Activity: Every line in the data below from the one containing "const flat = (points)" down to the one containing "post.translate(0.01, 1.755, -0.605);", both included, must be retyped exactly; no other line is to appear.

Stored data:
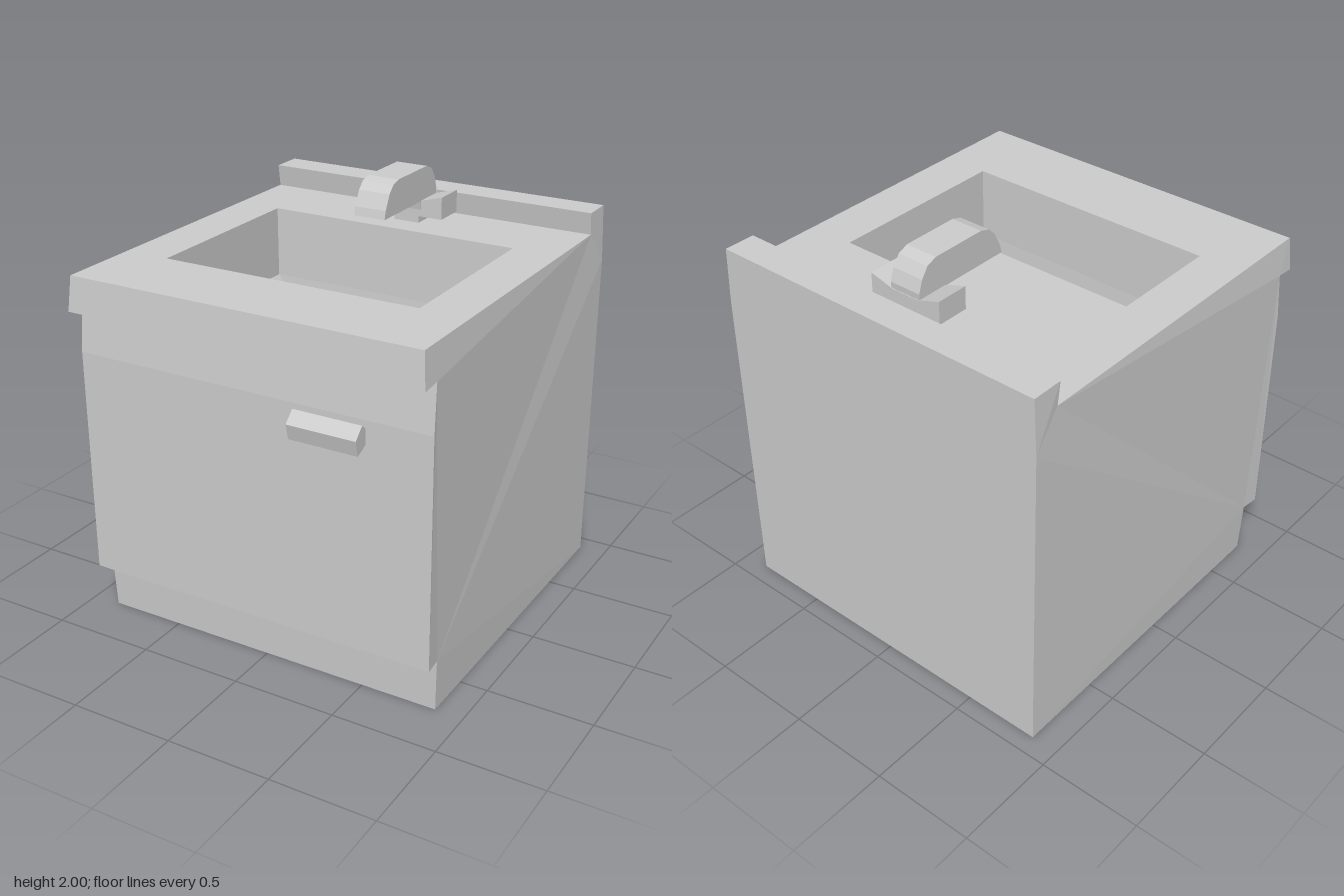
import * as THREE from 'three';

const grey = new THREE.MeshStandardMaterial({ color: 0xcccccc });
grey.name = 'plain grey';

function mesh(name, geometry) {
  const m = new THREE.Mesh(geometry, grey);
  m.name = name;
  return m;
}

// Flat-shaded geometry from a list of corner points, three per triangle
function facets(corners) {
  const g = new THREE.BufferGeometry().setFromPoints(corners);
  g.computeVertexNormals();
  return g;
}

// Extrudes a [z, y] side profile from x0 to x1
function extrudeX(profile, x0, x1) {
  const shape = new THREE.Shape(profile.map(([z, y]) => new THREE.Vector2(-z, y)));
  return new THREE.ExtrudeGeometry(shape, { depth: x1 - x0, bevelEnabled: false })
    .rotateY(Math.PI / 2).translate(x0, 0, 0);
}

// Side profile of the cabinet: z, y and half width at each corner
const CABINET = [
  [0.74, 0, 0.865], [0.75, 0.255, 0.872], [0.84, 0.255, 0.88], [0.845, 1.35, 0.88],
  [0.825, 1.575, 0.876], [0.92, 1.565, 0.874], [0.905, 1.73, 0.86], [-0.77, 1.73, 0.86],
  [-0.755, 1.838, 0.86], [-0.91, 1.838, 0.86], [-0.91, 1.57, 0.872], [-0.91, 0, 0.868],
].reverse();

function cabinetGeometry() {
  const left = CABINET.map(([z, y, w]) => new THREE.Vector3(w, y, z));
  const right = CABINET.map(([z, y, w]) => new THREE.Vector3(-w, y, z));
  const out = [];
  left.forEach((p, i) => {
    const j = (i + 1) % left.length;
    // The worktop is a separate part with the basin opening
    if (p.y === 1.73 && left[j].y === 1.73) return;
    out.push(right[i], left[j], p, right[i], right[j], left[j]);
  });
  const outline = CABINET.map(([z, y]) => new THREE.Vector2(-z, y));
  for (const [a, b, c] of THREE.ShapeUtils.triangulateShape(outline, [])) {
    out.push(left[a], left[b], left[c], right[a], right[c], right[b]);
  }
  return facets(out);
}

// Corners of a level rectangle
function ring(x0, x1, z0, z1, y) {
  return [[x0, z1], [x1, z1], [x1, z0], [x0, z0]].map(([x, z]) => new THREE.Vector3(x, y, z));
}

const BASIN = [
  ring(-0.64, 0.63, -0.4, 0.51, 1.73),
  ring(-0.635, 0.625, -0.395, 0.505, 1.39),
  ring(-0.58, 0.575, -0.39, 0.5, 1.32),
];

function basinGeometry() {
  const out = [];
  for (let k = 0; k < BASIN.length - 1; k++) {
    const a = BASIN[k], b = BASIN[k + 1];
    for (let i = 0; i < 4; i++) {
      const j = (i + 1) % 4;
      out.push(a[i], a[j], b[j], a[i], b[j], b[i]);
    }
  }
  const f = BASIN[BASIN.length - 1];
  out.push(f[0], f[1], f[2], f[0], f[2], f[3]);
  return facets(out);
}

function worktopGeometry() {
  const flat = (points) => points.map((p) => new THREE.Vector2(p.x, -p.z));
  const shape = new THREE.Shape(flat(ring(-0.86, 0.86, -0.77, 0.905, 0)));
  shape.holes.push(new THREE.Path(flat(BASIN[0])));
  return new THREE.ShapeGeometry(shape).rotateX(-Math.PI / 2).translate(0, 1.73, 0);
}

function createFaucet() {
  const faucet = new THREE.Group();
  faucet.name = 'faucet';

  // Hooked spout
  faucet.add(mesh('spout', extrudeX([
    [-0.17, 1.84], [-0.18, 1.88], [-0.215, 1.95], [-0.25, 1.985], [-0.3, 2], [-0.58, 2],
    [-0.63, 1.98], [-0.665, 1.93], [-0.685, 1.87], [-0.68, 1.78], [-0.53, 1.78], [-0.52, 1.84],
  ], -0.07, 0.09)));

  // Short post under the spout
  const post = new THREE.BoxGeometry(0.13, 0.06, 0.14);
  post.translate(0.01, 1.755, -0.605);
  faucet.add(mesh('post', post));

  // Tap bar, pinched towards the middle
  const bar = new THREE.Shape([
    [-0.18, 1.77], [-0.06, 1.765], [0.08, 1.765], [0.2, 1.765],
    [0.2, 1.873], [0.08, 1.84], [-0.06, 1.84], [-0.18, 1.88],
  ].map(([x, y]) => new THREE.Vector2(x, y)));
  const barGeometry = new THREE.ExtrudeGeometry(bar, { depth: 0.16, bevelEnabled: false });
  faucet.add(mesh('tapBar', barGeometry.translate(0, 0, -0.687)));
  return faucet;
}

export function createModel() {
  const model = new THREE.Group();
  model.name = 'sinkCabinet';
  model.add(mesh('cabinet', cabinetGeometry()));
  model.add(mesh('worktop', worktopGeometry()));
  model.add(mesh('basin', basinGeometry()));
  model.add(mesh('doorHandle', extrudeX([
    [0.84, 1.24], [0.905, 1.212], [0.922, 1.285], [0.87, 1.335], [0.84, 1.31],
  ], 0.24, 0.57)));
  model.add(createFaucet());
  return model;
}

Task solution:
  const flat = (points) => points.map((p) => new THREE.Vector2(p.x, -p.z));
  const shape = new THREE.Shape(flat(ring(-0.86, 0.86, -0.77, 0.905, 0)));
  shape.holes.push(new THREE.Path(flat(BASIN[0])));
  return new THREE.ShapeGeometry(shape).rotateX(-Math.PI / 2).translate(0, 1.73, 0);
}

function createFaucet() {
  const faucet = new THREE.Group();
  faucet.name = 'faucet';

  // Hooked spout
  faucet.add(mesh('spout', extrudeX([
    [-0.17, 1.84], [-0.18, 1.88], [-0.215, 1.95], [-0.25, 1.985], [-0.3, 2], [-0.58, 2],
    [-0.63, 1.98], [-0.665, 1.93], [-0.685, 1.87], [-0.68, 1.78], [-0.53, 1.78], [-0.52, 1.84],
  ], -0.07, 0.09)));

  // Short post under the spout
  const post = new THREE.BoxGeometry(0.13, 0.06, 0.14);
  post.translate(0.01, 1.755, -0.605);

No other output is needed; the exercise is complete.